How to Get Rid of Roaches
Cockroaches have high moisture requirements and are often found in kitchens and bathrooms. Many species are nocturnal and have a natural aversion to light, climbing out from their hideouts at night to look for scraps. Identification of the infesting species is the single most important rule when determining what steps need to be taken for roach control. This article discusses the tiny German Cockroach, the species most likely to infest homes.
German cockroaches don't enter the home through windows and doors. Instead, they hide on furniture, appliances, and other items brought into the home from other infested locations. Farmers markets are notorious for housing German roaches, hiding in the bags and food brought back home. They thrive in filthy areas and reproduce like crazy – egg casings, called oothecas, are capable of holding up to 32 babies at a time. These eggs are hidden in places like the tops of cabinets and behind refrigerators by the mother. In some cases, fecal deposits are also observed on cabinets and kitchen appliances. They leave behind an orange dusty waste known as frass, which has strong associations with asthma. The presence of roaches on the counter at night, egg casings, and frass will give you a stronger idea of where to focus your efforts.
The single biggest tip anyone can give about a roach infestation is to check behind the fridge. The refrigerator is an appliance that produces plentiful amounts of moisture and shelter, making it the ideal environment for large groups of roaches. In many cases, homeowners are shocked at what they find – hundreds of scattering roaches all over the walls and floor. This same idea applies to the dishwasher and stove as well.
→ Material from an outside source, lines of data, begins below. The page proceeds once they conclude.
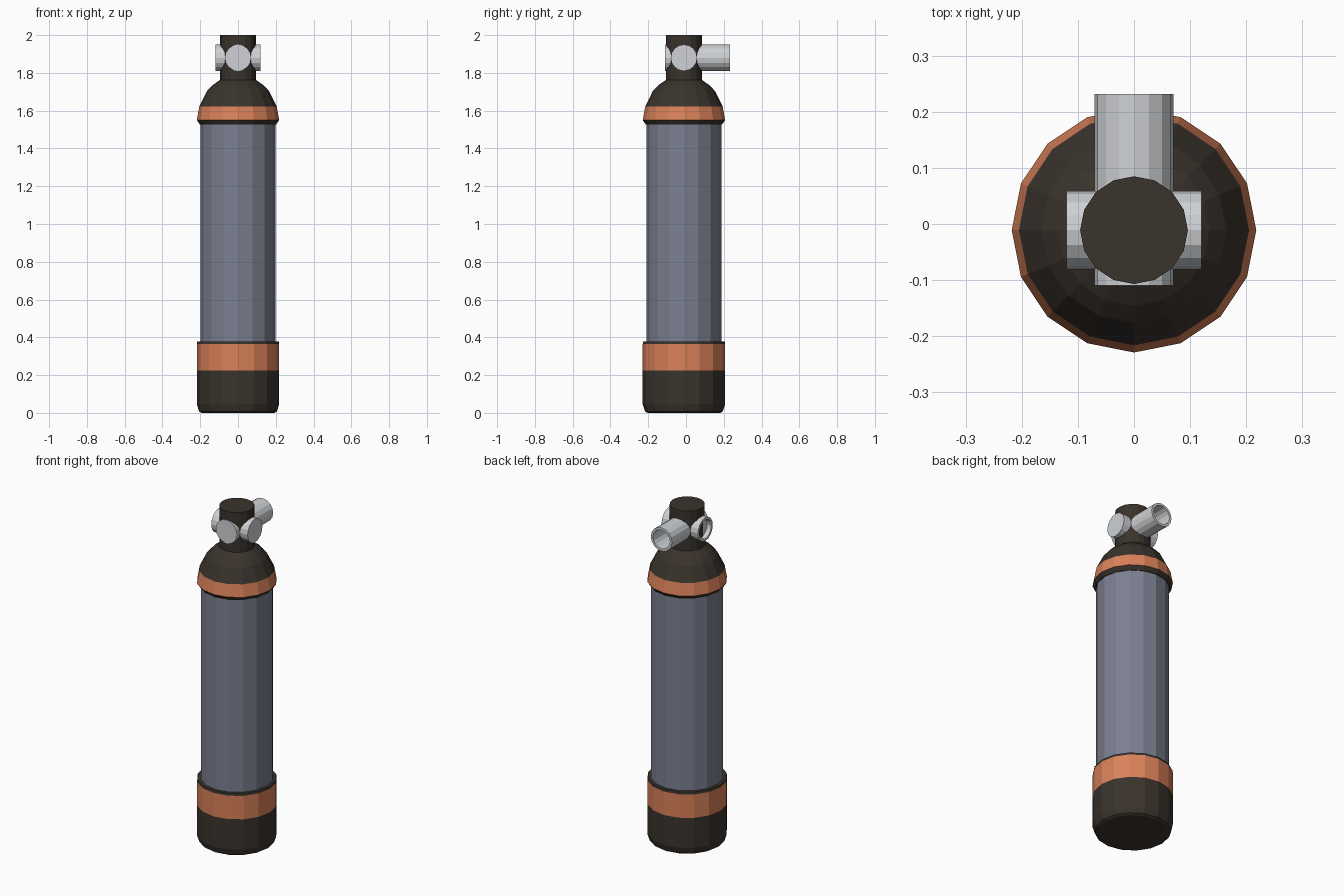
import bpy, bmesh
from math import pi, sin, cos

if "Cube" in bpy.data.objects:
    bpy.data.objects.remove(bpy.data.objects["Cube"])

SIDES = 16
CY = -0.011      # tank axis sits slightly forward of the outlet pipe


def material(name, rgb):
    m = bpy.data.materials.new(name)
    m.diffuse_color = (*rgb, 1)
    m.use_nodes = True
    m.node_tree.nodes["Principled BSDF"].inputs["Base Color"].default_value = m.diffuse_color
    return m


DARK = material("dark_rubber", (0.042, 0.033, 0.025))
ORANGE = material("orange_band", (0.70, 0.22, 0.10))
STEEL = material("blue_grey_tank", (0.20, 0.215, 0.28))
SILVER = material("silver_fitting", (0.62, 0.64, 0.66))


def revolve(name, profile, mats, bands=(), loc=(0, CY, 0), rot=(0, 0, 0)):
    """Spin (radius, height) points round local z; segments in bands use mats[1]."""
    bm = bmesh.new()
    rings = []
    for r, z in profile:
        if r == 0:
            rings.append([bm.verts.new((0, 0, z))] * SIDES)
        else:
            rings.append([bm.verts.new((r * cos(2 * pi * i / SIDES),
                                        r * sin(2 * pi * i / SIDES), z))
                          for i in range(SIDES)])
    for s, (a, b) in enumerate(zip(rings, rings[1:])):
        for i in range(SIDES):
            j = (i + 1) % SIDES
            corners = list(dict.fromkeys((a[i], a[j], b[j], b[i])))
            bm.faces.new(corners).material_index = 1 if s in bands else 0
    bmesh.ops.recalc_face_normals(bm, faces=bm.faces)
    mesh = bpy.data.meshes.new(name)
    bm.to_mesh(mesh)
    bm.free()
    for m in mats:
        mesh.materials.append(m)
    ob = bpy.data.objects.new(name, mesh)
    ob.location, ob.rotation_euler = loc, rot
    bpy.context.collection.objects.link(ob)
    return ob


def pipe(name, start, end, floor, loc, rot, r=0.07, bore=0.056):
    """Tube closed at start, open at end, with the bore stopping at floor."""
    return revolve(name, [(0, start), (r, start), (r, end), (bore, end),
                          (bore, floor), (0, floor)], [SILVER], loc=loc, rot=rot)


# Main tank cylinder
revolve("tank_body", [(0, 0.3), (0.198, 0.3), (0.198, 1.58), (0, 1.58)], [STEEL])

# Rubber boot with orange band
revolve("base_boot", [(0, 0), (0.192, 0), (0.206, 0.008), (0.218, 0.045),
                      (0.218, 0.225), (0.218, 0.365), (0.216, 0.378),
                      (0.195, 0.378)], [DARK, ORANGE], bands=(4,))

# Domed shoulder with flared orange band, and neck
revolve("shoulder_dome", [(0.19, 1.527), (0.202, 1.527), (0.218, 1.55),
                          (0.205, 1.622), (0.165, 1.703), (0.135, 1.735),
                          (0.096, 1.762), (0, 1.762)], [DARK, ORANGE], bands=(2,))
revolve("valve_neck", [(0, 1.75), (0.096, 1.75), (0.096, 2.0), (0, 2.0)], [DARK])

# Outlet pipe opening to the back, cross fitting opening to the left
pipe("outlet_pipe", -0.11, 0.232, 0.075, (0, 0, 1.88), (-pi / 2, 0, 0))
pipe("cross_fitting", -0.12, 0.12, 0.092, (0, CY, 1.88), (0, -pi / 2, 0))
The best bait for German roaches is MaxForce FC. It contains the active ingredient fipronil (also used for ants and termites) and has a domino effect on any roaches that consume it. The German cockroach is cannibalistic, meaning they will eat their dead family members in the absence of food. Because the fridge is an area with such high activity, it's a good idea to sweep any dead roaches behind the fridge. The roaches that have died from ingesting any bait will eat the other dead roaches and ingest the product that way. Never place a bait in areas that you've sprayed or you'll taint its allure, making it useless. Every product is different – make sure you know exactly how long any spray you are using lasts so you can determine the best times to treat or bait, and always read the product label. Glue boards or sticky traps designed for mice are often used in professional roach control programs to reduce numbers and monitor activity. These traps are great for catching large amounts of roaches and will give you a better idea of your progress.